Posted by AzBlueMeanie:
I posted about this political science truism the other day (h/t Ezra Klein) Still true after 40 years: Voters prefer cuts in theory, spending in practice:
In 1967, the political scientists Lloyd Free and Hadley Cantrill wrote that Americans were “ideological conservatives” but “operational liberals.” What they meant was that when asked broad questions about how government should work and what it should do, voters responded like conservatives. But when asked operational questions about which programs should be cut and which services should be eliminated, they responded like liberals. Voters like big cuts and smaller government in theory, but they don’t want to actually cut anything in practice.
This leads to cognitive dissonace between what people tell pollsters, and what they really desire. It also distorts sound public policy debate. Greg Sargent addressed this recently in The Morning Plum: A nation of Keynesians:
As many have pointed out, the House progressive budget — which calls for substantial new spending to create jobs and defers deficit reduction until later — has been almost entirely marginalized from the Washington conversation. Instead, the outer ideological poles of the debate have been defined by the budget from Senate Dems, which contains as much in spending cuts as it does in new revenues — and a tiny fraction of stimulus spending as an afterthought — and the Paul Ryan budget, which purports to rapidly slash the deficit only through huge spending cuts and contains nothing in new revenues or spending.
In this context, it’s interesting that a new Gallup poll finds that public support for new federal spending to create jobs is simply overwhelming. Large majorities — and even majorities of Republicans — back the jobs creation policies Obama proposed in 2011 and renewed in this year’s State of the Union Speech:
* 72 percent support a “federal government program that would spend government money to put people to work on urgent infrastructure repairs.” This is also backed by 71 percent of independents and 53 percent of Republicans.
* 72 percent support a “federal jobs creation law that would spend government money for a program designed to create more than 1 million new jobs.” This is backed by 69 percent of independents and 52 percent of Republicans.

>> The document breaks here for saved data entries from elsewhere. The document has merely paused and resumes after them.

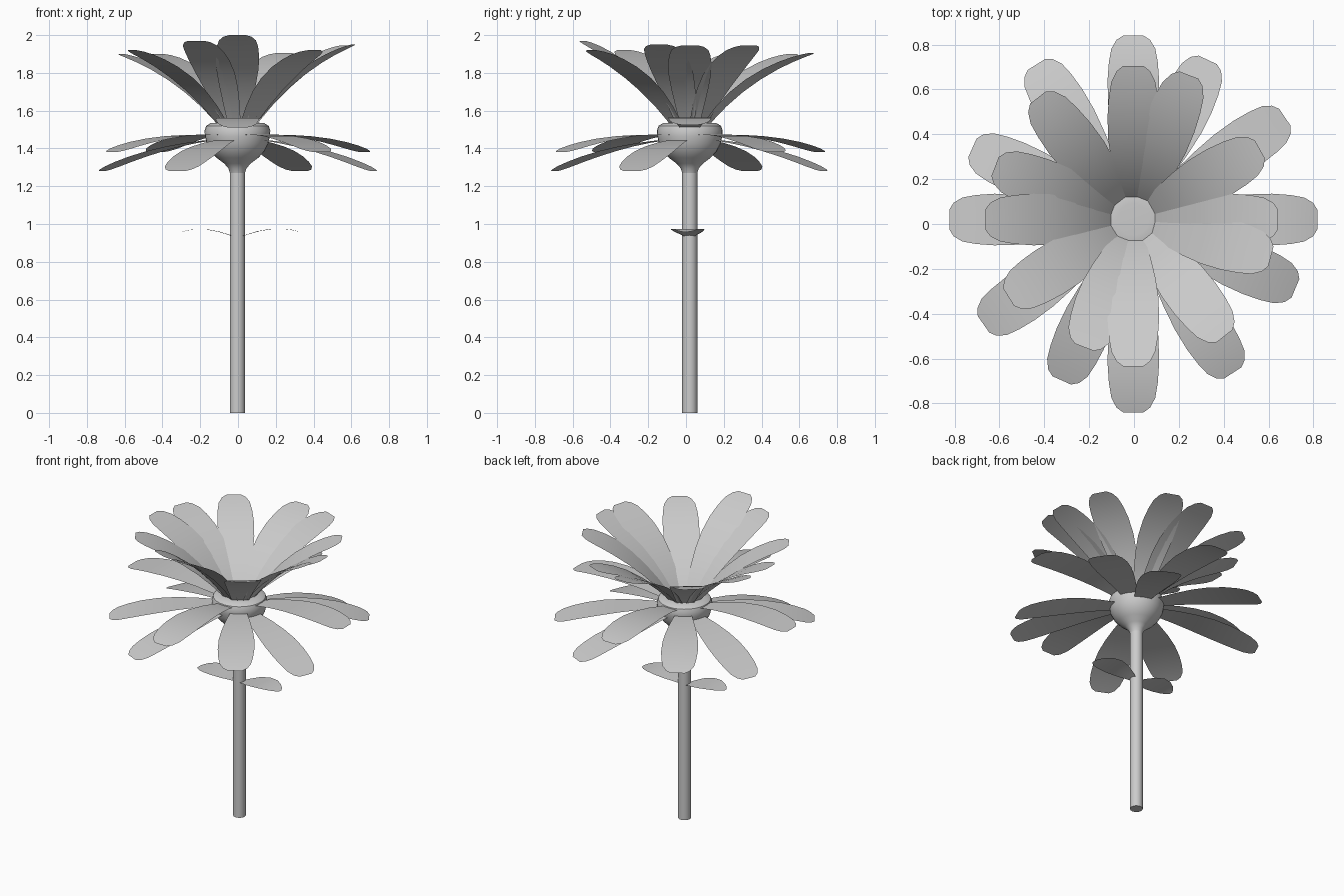
import bpy, bmesh
from math import sin, cos, pi, radians
from mathutils import Vector

if "Cube" in bpy.data.objects:
    bpy.data.objects.remove(bpy.data.objects["Cube"])

CENTER = Vector((-0.003, 0.02, 0))


def finish(name, bm, angle=35):
    bmesh.ops.recalc_face_normals(bm, faces=bm.faces)
    me = bpy.data.meshes.new(name)
    bm.to_mesh(me)
    bm.free()
    ob = bpy.data.objects.new(name, me)
    bpy.context.collection.objects.link(ob)
    bpy.ops.object.select_all(action='DESELECT')
    ob.select_set(True)
    bpy.context.view_layer.objects.active = ob
    bpy.ops.object.shade_smooth_by_angle(angle=radians(angle))
    return ob


def lathe(name, profile, n=32):
    bm = bmesh.new()
    rings = [[bm.verts.new(CENTER + Vector((r * cos(2 * pi * i / n), r * sin(2 * pi * i / n), z)))
              for i in range(n)] for r, z in profile]
    for a, b in zip(rings, rings[1:]):
        for i in range(n):
            j = (i + 1) % n
            bm.faces.new((a[i], a[j], b[j], b[i]))
    bm.faces.new(rings[0][::-1])
    bm.faces.new(rings[-1])
    return finish(name, bm)


def blade(name, p0, p1, p2, widths, angle):
    """Flat petal swept along a quadratic curve in (radius, z), with (t, half width) outline."""
    a = radians(angle)
    out, side = Vector((cos(a), sin(a), 0)), Vector((-sin(a), cos(a), 0))
    bm = bmesh.new()
    rows = []
    for t, w in widths:
        r, z = [(1 - t) ** 2 * u + 2 * t * (1 - t) * v + t * t * q for u, v, q in zip(p0, p1, p2)]
        rows.append([bm.verts.new(CENTER + out * r + side * w * k + Vector((0, 0, z)))
                     for k in (-1, 0, 1)])
    for a, b in zip(rows, rows[1:]):
        for i in range(2):
            bm.faces.new((a[i], a[i + 1], b[i + 1], b[i]))
    return finish(name, bm, 60)


# Stem and flower base
lathe("stem", [(0.04, 0), (0.04, 1.30)])
lathe("flower_base", [(0.04, 1.27), (0.048, 1.295), (0.07, 1.32), (0.11, 1.35), (0.143, 1.385),
                      (0.163, 1.425), (0.172, 1.465), (0.174, 1.495), (0.165, 1.52),
                      (0.14, 1.535), (0.07, 1.538)])

PETAL = [(0, .04), (.12, .058), (.25, .078), (.4, .098), (.55, .112), (.7, .115),
         (.82, .109), (.91, .098), (.97, .075), (1, .045)]

# Three drooping tiers of lower petals, four in each
TIERS = [("level", (0.08, 1.49), (0.50, 1.62), (0.82, 1.525), (0, 90, 180, 270)),
         ("middle", (0.08, 1.47), (0.50, 1.49), (0.815, 1.38), (34, 122, 215, 303)),
         ("low", (0.08, 1.45), (0.45, 1.425), (0.785, 1.28), (65, 156, 246, 337))]
for tier, p0, p1, p2, angles in TIERS:
    for ang in angles:
        tip = p2
        if ang == 270:
            tip = (0.86, 1.51)
        blade(f"{tier}_petal_{ang}", p0, p1, tip, PETAL, ang)

# Upright inner petals: angle, tip radius, tip height
for ang, r, z in [(0, .645, 1.945), (29, .645, 1.945), (69, .69, 1.905), (90, .685, 1.90),
                  (128, .69, 1.90), (159, .66, 1.90), (180, .66, 1.915), (212, .655, 1.92),
                  (249, .61, 1.97), (270, .655, 2.0), (308, .66, 1.92), (345, .635, 1.95)]:
    blade(f"inner_petal_{ang}", (0.05, 1.47), (0.28, 1.82 + (z - 1.94) * 0.6), (r, z),
          PETAL, ang)

# Pair of pointed leaves on the stem
LEAF = [(0, .012), (.12, .04), (.3, .075), (.5, .09), (.7, .082), (.85, .06), (.95, .034), (1, .012)]
blade("right_leaf", (0.0, 0.925), (0.19, 1.005), (0.33, 0.958), LEAF, -4)
blade("left_leaf", (0.0, 0.925), (0.17, 1.0), (0.30, 0.957), LEAF, 184)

Public support for these ideas is high even though the questions explicitly use the phrase “spend government money.” Gallup notes: “Job creation proposals enjoy widespread public support, including majority backing among all party groups, even when the issue of government spending is raised in an era when deficit reduction is one of the major priorities for the federal government.” (Conservatives will object to the question wording, but many economists agree that those proposals would create jobs.)

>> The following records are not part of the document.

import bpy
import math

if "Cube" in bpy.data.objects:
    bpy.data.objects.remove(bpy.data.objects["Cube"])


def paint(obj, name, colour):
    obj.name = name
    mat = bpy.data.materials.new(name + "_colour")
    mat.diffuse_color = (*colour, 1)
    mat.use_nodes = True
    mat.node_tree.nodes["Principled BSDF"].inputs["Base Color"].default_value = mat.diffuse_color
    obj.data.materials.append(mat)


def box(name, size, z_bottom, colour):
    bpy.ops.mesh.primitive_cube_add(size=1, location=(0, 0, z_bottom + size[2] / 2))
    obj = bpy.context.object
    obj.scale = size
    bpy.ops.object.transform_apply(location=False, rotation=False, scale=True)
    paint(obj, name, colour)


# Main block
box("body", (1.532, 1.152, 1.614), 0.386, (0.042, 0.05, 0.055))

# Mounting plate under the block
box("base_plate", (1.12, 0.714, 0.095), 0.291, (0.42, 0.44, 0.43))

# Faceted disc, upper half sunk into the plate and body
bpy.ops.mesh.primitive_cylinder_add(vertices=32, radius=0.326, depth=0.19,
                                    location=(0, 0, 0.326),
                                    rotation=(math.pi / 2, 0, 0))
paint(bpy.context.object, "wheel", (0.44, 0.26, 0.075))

At the same time, the public has been very clear on its desire to see the tax code made marginally more progressive, through new revenues derived from nixing tax breaks for the wealthy and corporations. Yet the progressive proposal, simply because it can’t get through Congress, is not widely treated as “serious” or discussion-worthy. Meanwhile, the core proposals in Ryan’s fiscal blueprint — which would dramatically roll back the safety net and other government programs, while slashing tax rates on the rich without saying how that would be paid for — are deeply unpopular and mathematically questionable. Yet his plan is accorded significantly more attention (even though it, too, is a nonstarter) and deference (though that’s beginning to change).

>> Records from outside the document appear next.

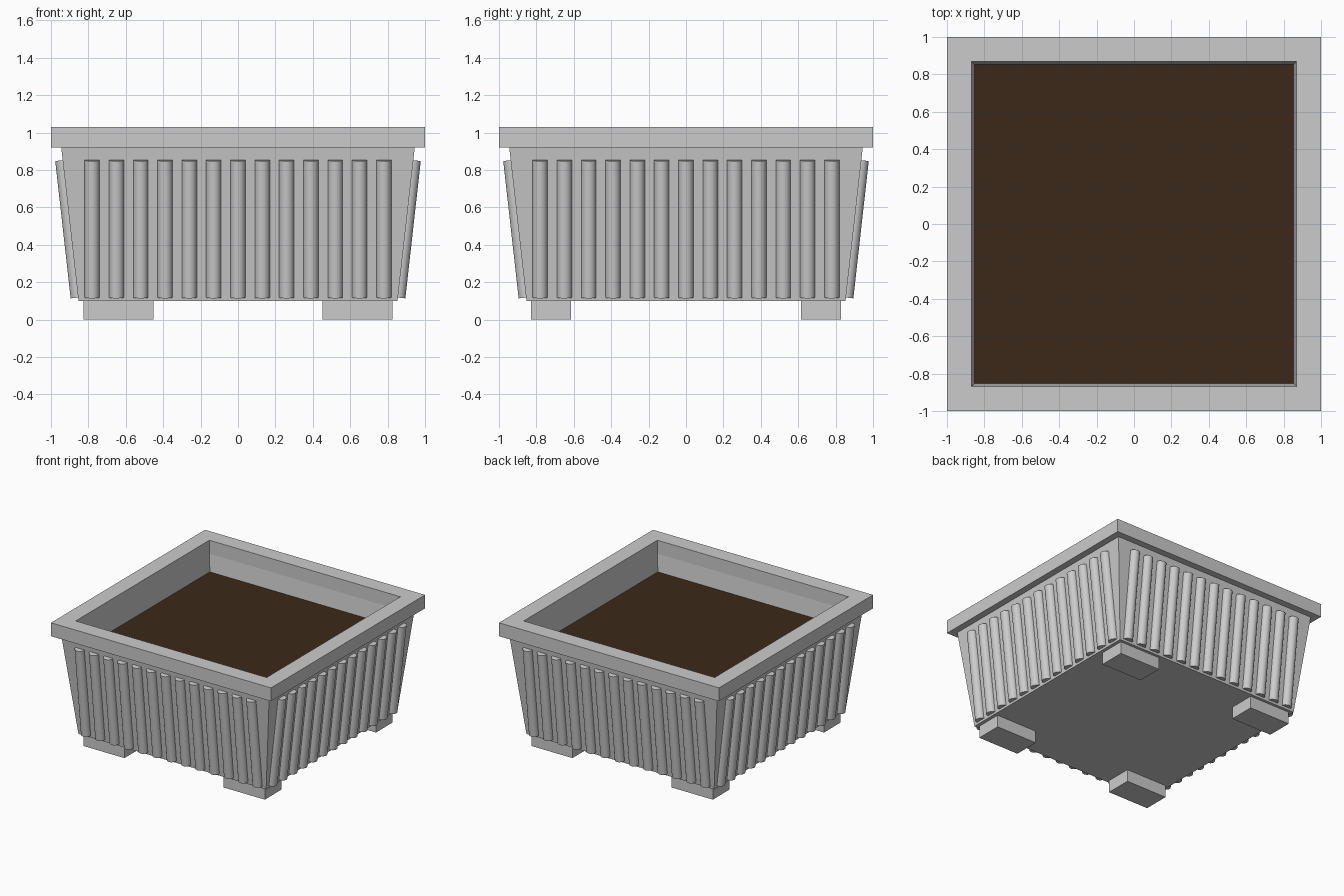
import bpy, bmesh, math
from mathutils import Matrix, Vector

if "Cube" in bpy.data.objects:
    bpy.data.objects.remove(bpy.data.objects["Cube"])

BOTTOM_Z, TOP_Z, RIM_Z, SOIL_Z = 0.10, 0.92, 1.03, 0.78
BOTTOM_R, TOP_R, INNER_R = 0.853, 0.945, 0.868
SLOPE = (TOP_R - BOTTOM_R) / (TOP_Z - BOTTOM_Z)


def finish(name, bm):
    bmesh.ops.recalc_face_normals(bm, faces=bm.faces)
    mesh = bpy.data.meshes.new(name)
    bm.to_mesh(mesh)
    bm.free()
    obj = bpy.data.objects.new(name, mesh)
    bpy.context.collection.objects.link(obj)
    return obj


def square_loft(name, profile, closed):
    """Skin square loops given as (half width, z); closed joins last to first."""
    bm = bmesh.new()
    loops = [[bm.verts.new((sx * r, sy * r, z))
              for sx, sy in ((-1, -1), (1, -1), (1, 1), (-1, 1))]
             for r, z in profile]
    pairs = list(zip(loops, loops[1:]))
    if closed:
        pairs.append((loops[-1], loops[0]))
    else:
        bm.faces.new(loops[0])
        bm.faces.new(loops[-1])
    for a, b in pairs:
        for i in range(4):
            j = (i + 1) % 4
            bm.faces.new((a[i], a[j], b[j], b[i]))
    return finish(name, bm)


# Tapered tub: outer wall, lip, inner wall, floor
floor_z = 0.18
square_loft("planter_body", [(BOTTOM_R, BOTTOM_Z), (TOP_R, TOP_Z), (INNER_R, TOP_Z),
                             (INNER_R - SLOPE * (TOP_Z - floor_z), floor_z)], False)

# Overhanging square rim
square_loft("rim", [(1, TOP_Z), (1, RIM_Z), (INNER_R, RIM_Z), (INNER_R, TOP_Z)], True)

# Soil surface
soil_r = INNER_R - SLOPE * (TOP_Z - SOIL_Z)
soil = square_loft("soil", [(soil_r - 0.005, SOIL_Z - 0.04), (soil_r, SOIL_Z)], False)
brown = bpy.data.materials.new("soil_brown")
brown.diffuse_color = (0.045, 0.022, 0.01, 1)
brown.use_nodes = True
brown.node_tree.nodes["Principled BSDF"].inputs["Base Color"].default_value = brown.diffuse_color
soil.data.materials.append(brown)

# Round ribs leaning with each wall
z0, z1 = 0.118, 0.852
lean = math.atan(SLOPE)
mid_z = (z0 + z1) / 2
mid_r = BOTTOM_R + SLOPE * (mid_z - BOTTOM_Z)
for side, name in enumerate(("front", "right", "back", "left")):
    bm = bmesh.new()
    turn = Matrix.Rotation(side * math.pi / 2, 4, 'Z')
    for i in range(13):
        place = Matrix.Translation(Vector(((i - 6) * 0.13, -mid_r, mid_z)))
        bmesh.ops.create_cone(bm, cap_ends=True, segments=24, radius1=0.04, radius2=0.04,
                              depth=(z1 - z0) / math.cos(lean),
                              matrix=turn @ place @ Matrix.Rotation(lean, 4, 'X'))
    ribs = finish(name + "_ribs", bm)
    bpy.ops.object.select_all(action='DESELECT')
    ribs.select_set(True)
    bpy.context.view_layer.objects.active = ribs
    bpy.ops.object.shade_smooth_by_angle(angle=math.radians(35))

# Four block feet
for sx, xn in ((-1, "left"), (1, "right")):
    for sy, yn in ((-1, "front"), (1, "back")):
        bm = bmesh.new()
        bmesh.ops.create_cube(bm, size=1, matrix=Matrix.Translation((sx * 0.638, sy * 0.722, 0.05))
                              @ Matrix.Diagonal((0.374, 0.216, 0.10, 1)))
        finish(f"{yn}_{xn}_foot", bm)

Obviously Americans regularly tell pollsters they are deeply worried about the deficit and want spending cuts in the abstract. But that changes quickly when you talk specifics, particularly when it comes to retirement programs. And the above Gallup numbers reveal a public that’s receptive to the idea that government spending can create jobs. This, combined with other polling on taxes, drives home what Matthew Yglesias wrote the other day: The progressive vision — invest more now in education and infrastructure to boost the economy, defer dealing with the deficit until we’re on stronger economic footing, and raise taxes and cut defense so the burden of regaining fiscal balance doesn’t fall too heavily on the poor and elderly — really isn’t all that marginal or off the wall. As Yglesias notes, it may never happen, but that doesn’t make it a “wild and crazy dream.”
Unfortunately the current makeup of Congress has defined the choice we face as one between “balanced” austerity (a mix of spending cuts, including to entitlements, and tax hikes) and deeply unbalanced, ideologically unhinged austerity (the Ryan plan). But for the purposes of discussion, it doesn’t have to be this way. Our fiscal debate is deeply out of whack, and the progressive budget deserves to be taken seriously.
The austerians are strangling economic growth and job growth — just look to the failed austerian experiment in Europe — recession and high unemployment. Yet we continue to commit to an entirely disproved and discredited economic theory. We are having the wrong conversation in public policy debate.